(Kingsford and Iron River, MI.)–What is Lyme disease? Lyme disease is caused by infection with Borrelia bacteria following a bite from an infected tick.
How common is Lyme disease? Lyme disease is endemic to North America, Europe, Russia and China. It is the most common tick-borne disease in the United States. The Northeast/Mid-Atlantic coast, as well as areas of the upper Midwest, accounted for more than nine out of 10 cases reported in 2013 in the United States with the total number of cases reported numbering around 20,000.
How is Lyme disease spread, and who is at risk for it? Lyme disease is transmitted by the bite of infected ticks, mainly blacklegged (deer) ticks. The majority of transmissions occur following bites by immature ticks or nymphs. Due to the lifecycle of ticks, the majority of infections occur in the spring and summer months. Lyme disease is not transmitted from person to person. While infection during pregnancy may cause an infection of the placenta that result in stillbirth, no recognizable pattern of congenital Lyme infection has been identified.
What are the signs and symptoms of Lyme disease? Symptoms of Lyme disease differ based on how long ago the tick bite occurred. Early stages include the appearance of a rash that typically looks like a red bull’s-eye. Other symptoms can include flu-like symptoms such as fever, headache, muscle and joint aches, and fatigue. Only about seven or eight people out of 10 who are infected will develop a rash. If left untreated, other symptoms can include additional rashes, pain and swelling in joints, loss of muscle control in the face, severe headaches, and heart palpitations. Some of these symptoms will resolve themselves; however, severe complications, such as arthritis and joint pain, may be prolonged if left untreated.
Can Lyme disease be treated? A variety of tests are available to detect Lyme disease, so people should consult their doctor if they believe they may have it. Lyme disease can be treated by antibiotics and, if caught early, usually leads to a full recovery.

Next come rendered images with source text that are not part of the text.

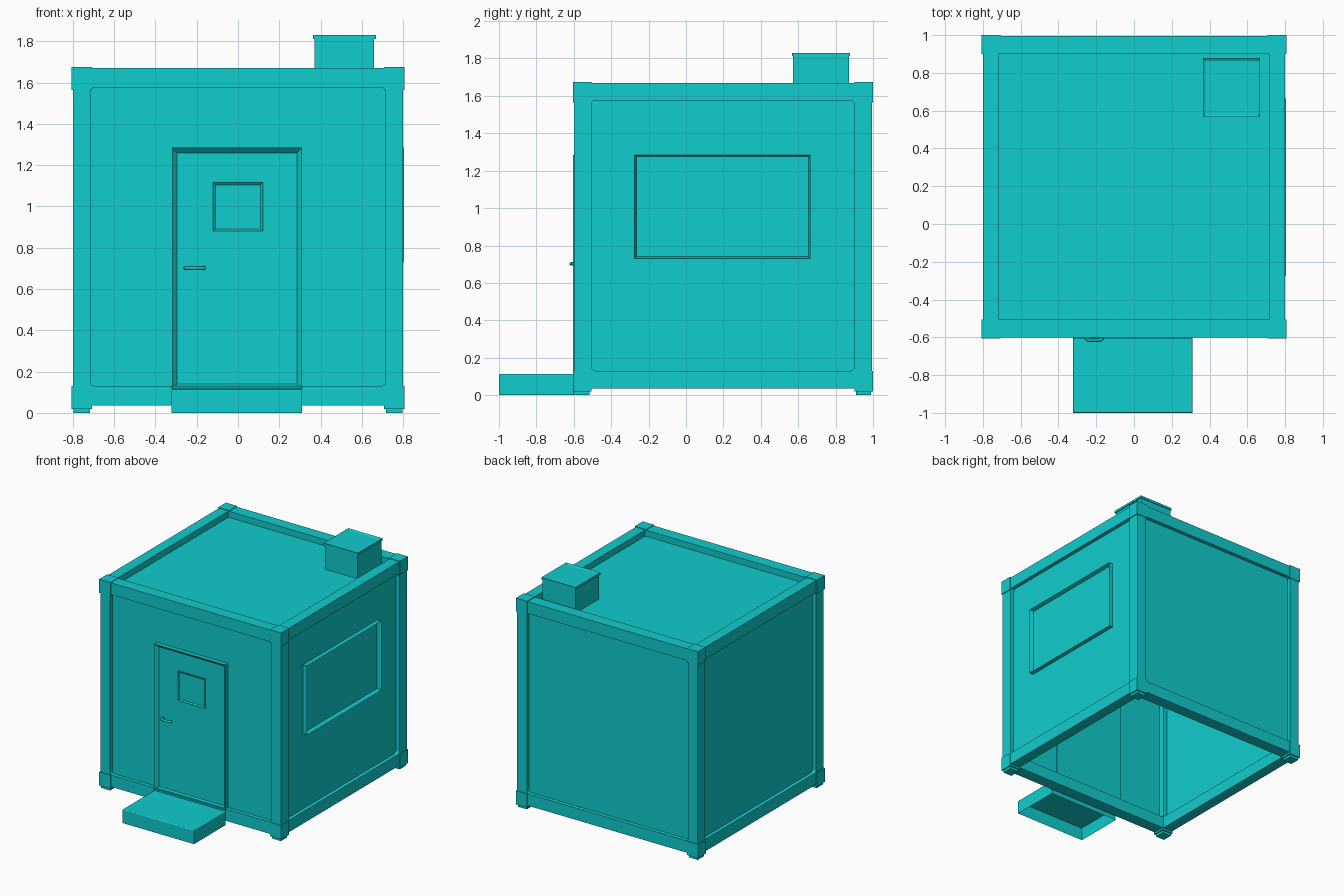
import bpy, bmesh
from mathutils import Vector

old = bpy.data.objects.get("Cube")
if old:
    bpy.data.objects.remove(old, do_unlink=True)

# Single paint colour
paint = bpy.data.materials.new("turquoise paint")
paint.use_nodes = True
colour = (0.005, 0.61, 0.62, 1)
paint.diffuse_color = colour
paint.node_tree.nodes["Principled BSDF"].inputs["Base Color"].default_value = colour


def box(name, lo, hi, tray=None, inset=0.01, depth=0.02, bevel=0, along=None):
    """Box between two corners; 'tray' sinks the face with that normal,
    'bevel' rounds the edges parallel to 'along', or the top rim if None."""
    lo, hi = Vector(lo), Vector(hi)
    bm = bmesh.new()
    bmesh.ops.create_cube(bm, size=1)
    for v in bm.verts:
        v.co = Vector([(lo[i] + hi[i]) / 2 + v.co[i] * (hi[i] - lo[i]) for i in range(3)])
    bm.normal_update()
    if tray:
        n = Vector(tray)
        face = max(bm.faces, key=lambda f: f.normal.dot(n))
        bmesh.ops.inset_region(bm, faces=[face], thickness=inset, use_even_offset=True)
        bmesh.ops.translate(bm, verts=face.verts, vec=-n * depth)
    if bevel:
        if along is None:
            edges = [e for e in bm.edges if all(abs(v.co.z - hi.z) < 1e-4 for v in e.verts)]
        else:
            edges = [e for e in bm.edges
                     if abs(e.verts[0].co[along] - e.verts[1].co[along]) > 1e-4]
        bmesh.ops.bevel(bm, geom=edges, offset=bevel, segments=3, profile=0.5, affect='EDGES')
    mesh = bpy.data.meshes.new(name)
    bm.to_mesh(mesh)
    bm.free()
    mesh.materials.append(paint)
    ob = bpy.data.objects.new(name, mesh)
    bpy.context.collection.objects.link(ob)
    return ob


# Frame: a solid block with a window cut through along each axis
X, Y0, Y1, Z0, Z1 = 0.8, -0.6, 0.995, 0.035, 1.67
IX, IY0, IY1, IZ0, IZ1 = 0.715, -0.505, 0.9, 0.13, 1.575
frame = box("frame", (-X, Y0, Z0), (X, Y1, Z1))
cutters = [
    box("side_cutter", (-2, IY0, IZ0), (2, IY1, IZ1), bevel=0.02, along=0),
    box("front_cutter", (-IX, -2, IZ0), (IX, 2, IZ1), bevel=0.02, along=1),
    box("roof_cutter", (-IX, IY0, -1), (IX, IY1, 3)),
]
for c in cutters:
    c.hide_render = True
    m = frame.modifiers.new("opening", 'BOOLEAN')
    m.operation, m.solver, m.object = 'DIFFERENCE', 'EXACT', c
bpy.context.view_layer.update()
cut_mesh = bpy.data.meshes.new_from_object(
    frame.evaluated_get(bpy.context.evaluated_depsgraph_get()))
frame.modifiers.clear()
frame.data = cut_mesh
for c in cutters:
    bpy.data.objects.remove(c, do_unlink=True)

# Wall and roof panels, set back inside the frame
R, T, E = 0.03, 0.02, 0.01
for side, s in (("left", 1), ("right", -1)):
    a, b = sorted((s * (X - R), s * (X - R - T)))
    box(side + "_wall", (a, IY0 - E, IZ0 - E), (b, IY1 + E, IZ1 + E))
box("back_wall", (-IX - E, Y1 - R - T, IZ0 - E), (IX + E, Y1 - R, IZ1 + E))
box("roof", (-IX - E, IY0 - E, Z1 - 0.07), (IX + E, IY1 + E, Z1 - 0.05))
for name, x0, x1, z0 in (("front_wall_right", -IX - E, -0.31, IZ0 - E),
                         ("front_wall_left", 0.3, IX + E, IZ0 - E),
                         ("front_wall_top", -0.31, 0.3, 1.27)):
    box(name, (x0, Y0 + R, z0), (x1, Y0 + R + T, IZ1 + E))

# Corner castings with feet under the lower ones
for sx in (-1, 1):
    x0, x1 = sorted((sx * 0.708, sx * 0.807))
    for y0, y1 in ((-0.605, -0.505), (0.9, 1.0)):
        box("top_casting", (x0, y0, 1.565), (x1, y1, 1.675))
        box("bottom_casting", (x0, y0, 0.02), (x1, y1, 0.13))
        box("foot", (x0 + 0.01, y0 + 0.01, 0), (x1 - 0.01, y1 - 0.01, 0.02))

# Door in its raised surround, with a small window
front = (0, -1, 0)
box("door", (-0.32, -0.605, 0.115), (0.31, -0.54, 1.285), front, 0.025, 0.025)
box("door_window", (-0.12, -0.59, 0.88), (0.12, -0.57, 1.115), front, 0.01, 0.008)

# Door handle: a bent lever
curve = bpy.data.curves.new("door_handle", 'CURVE')
curve.dimensions = '3D'
curve.bevel_depth, curve.bevel_resolution, curve.use_fill_caps = 0.009, 2, True
spline = curve.splines.new('POLY')
path = [(-0.255, -0.575), (-0.255, -0.605), (-0.24, -0.615), (-0.18, -0.615), (-0.162, -0.602)]
spline.points.add(len(path) - 1)
for p, (x, y) in zip(spline.points, path):
    p.co = (x, y, 0.702, 1)
curve.materials.append(paint)
bpy.context.collection.objects.link(bpy.data.objects.new("door_handle", curve))

# Side window
box("side_window", (0.755, -0.275, 0.73), (0.805, 0.665, 1.285), (1, 0, 0), 0.01, 0.03)

# Doorstep, hollow underneath
box("doorstep", (-0.322, -1, 0), (0.31, -0.6, 0.113), (0, 0, -1), 0.012, 0.095, bevel=0.008)

# Roof vent with a rimmed lid
box("vent_body", (0.37, 0.572, 1.6), (0.66, 0.872, 1.815))
box("vent_lid", (0.364, 0.566, 1.812), (0.668, 0.878, 1.83), (0, 0, 1), 0.014, 0.008)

Is there a Lyme disease vaccine? From 1998 to 2002 there was an approved vaccine for Lyme disease in the United States. Though the vaccine was safe and was able to prevent infection in 10 out of 10 children and almost eight out of 10 adults, the vaccine was removed from the market due to low demand. The low demand resulted from reports linking the vaccine with risk of arthritis or development of autoimmunity. However, these reports were investigated by the Food and Drug Administration (FDA) and Centers for Disease Control and Prevention (CDC), and no unusual connection was found between the vaccine and development of these side effects. Unfortunately, because of low sales and unfounded safety concerns, people in the United States can no longer protect themselves from Lyme disease by vaccination.
How can Lyme disease be prevented? In many cases, a tick must be attached for 36 to 48 hours before the bacteria is transmitted. Thus, one of the best ways to prevent Lyme disease is to check for ticks immediately after being outdoors, especially in forested areas. Other preventative measures include wearing long sleeves and pants to prevent attachment of ticks, using insecticides that contain DEET and treating clothing with permethrin, an insect repellent.
Under certain circumstances, the tick can be tested. Please contact the Dickinson-Iron District Health Department for further information at 779-7239.
Source: The Children’s Hospital of Philadelphia Vaccine Education Center, Volume 2, Fall 2016